Go through the listing below and count the lines with "grey" in them. Only the count is needed.

# RECORDS FOR THIS TASK
========
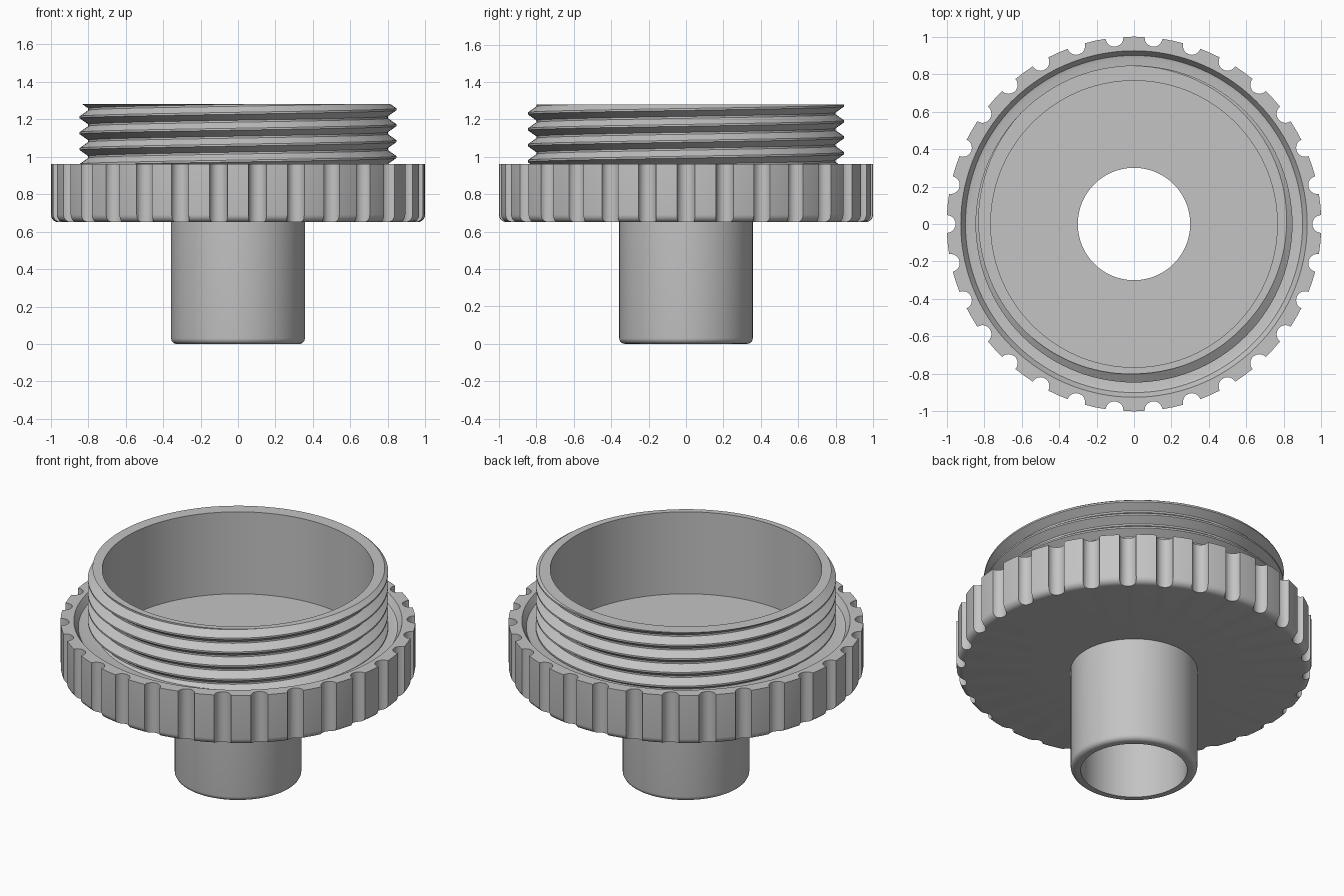
import bpy
import bmesh
from math import cos, sin, pi, radians

if "Cube" in bpy.data.objects:
    bpy.data.objects.remove(bpy.data.objects["Cube"], do_unlink=True)

SEG = 120
FLOOR, SEAT, TOP = 0.77, 0.915, 1.28
BORE, STEM_R = 0.765, 0.357

grey = bpy.data.materials.new("plain_grey")
grey.use_nodes = True
grey.diffuse_color = (0.55, 0.55, 0.55, 1)
grey.node_tree.nodes["Principled BSDF"].inputs["Base Color"].default_value = grey.diffuse_color


def make_object(name, bm):
    bmesh.ops.remove_doubles(bm, verts=bm.verts, dist=0.0001)
    bmesh.ops.recalc_face_normals(bm, faces=bm.faces)
    mesh = bpy.data.meshes.new(name)
    bm.to_mesh(mesh)
    bm.free()
    mesh.materials.append(grey)
    obj = bpy.data.objects.new(name, mesh)
    bpy.context.collection.objects.link(obj)
    return obj


def activate(obj):
    bpy.ops.object.select_all(action='DESELECT')
    obj.select_set(True)
    bpy.context.view_layer.objects.active = obj


def smooth(obj, angle=28):
    activate(obj)
    bpy.ops.object.shade_smooth_by_angle(angle=radians(angle))


def fillet(r, z, size, steps=5):
    """Rounded lower outer corner whose square corner is at (r, z)."""
    arc = [pi / 2 * i / steps for i in range(steps + 1)]
    return [(r - size + size * sin(a), z + size - size * cos(a)) for a in arc]


def lathe(name, profile):
    """Revolve a closed (radius, height) profile around z."""
    bm = bmesh.new()
    rings = [[bm.verts.new((r * cos(t), r * sin(t), z)) for r, z in profile]
             for t in (2 * pi * i / SEG for i in range(SEG))]
    n = len(profile)
    for i in range(SEG):
        a, b = rings[i], rings[(i + 1) % SEG]
        for j in range(n):
            k = (j + 1) % n
            bm.faces.new((a[j], b[j], b[k], a[k]))
    return make_object(name, bm)


# Hollow stem
stem = lathe("stem", [(0.30, 0)] + fillet(STEM_R, 0, 0.03)
             + [(STEM_R, FLOOR), (0.30, FLOOR)])
smooth(stem)

# Flange with floor, bore and seal groove
flange = lathe("grip_flange", [(STEM_R, 0.65)] + fillet(1.0, 0.65, 0.04)
               + [(1.0, 0.96), (0.925, 0.96), (0.90, 0.92), (0.885, SEAT),
                  (BORE, SEAT), (BORE, FLOOR), (STEM_R, FLOOR)])

# Thirty round grip notches cut from the rim
bm = bmesh.new()
for i in range(30):
    t = 2 * pi * i / 30
    part = bmesh.ops.create_cone(bm, cap_ends=True, segments=20,
                                 radius1=0.048, radius2=0.048, depth=0.6)
    bmesh.ops.translate(bm, verts=part["verts"], vec=(cos(t), sin(t), 0.8))
cutter = make_object("notch_cutter", bm)
cutter.hide_render = True
activate(flange)
cut = flange.modifiers.new("notches", 'BOOLEAN')
cut.operation = 'DIFFERENCE'
cut.solver = 'EXACT'
cut.object = cutter
bpy.ops.object.modifier_apply(modifier=cut.name)
bpy.data.objects.remove(cutter, do_unlink=True)
smooth(flange)

# Threaded collar: V thread following a right-hand helix
PITCH, CREST_Z = 0.085, 1.253
ROOT_R, CREST_R = 0.80, 0.846
STEPS = (0, 0.06, 0.44, 0.56, 0.94)


def thread_radius(z, turn):
    phase = ((z - CREST_Z) / PITCH - turn) % 1
    from_crest = min(phase, 1 - phase)
    slope = min(max((from_crest - 0.06) / 0.38, 0), 1)
    return CREST_R + (ROOT_R - CREST_R) * slope


bm = bmesh.new()
columns = []
for i in range(SEG + 1):
    turn = i / SEG
    c, s = cos(2 * pi * turn), sin(2 * pi * turn)
    heights = [SEAT, TOP] + [CREST_Z + PITCH * (lap + step + turn)
                             for lap in range(-6, 2) for step in STEPS]
    col = [(BORE, SEAT)]
    for z in heights[2:]:
        z = min(max(z, SEAT), TOP)
        col.append((thread_radius(z, turn), z))
    col.append((BORE, TOP))
    columns.append([bm.verts.new((r * c, r * s, z)) for r, z in col])
for a, b in zip(columns, columns[1:]):
    for j in range(len(a)):
        k = (j + 1) % len(a)
        bm.faces.new((a[j], b[j], b[k], a[k]))
bmesh.ops.dissolve_degenerate(bm, dist=0.0001, edges=bm.edges)
collar = make_object("threaded_collar", bm)
smooth(collar)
========
# EXERCISE OUTPUT
5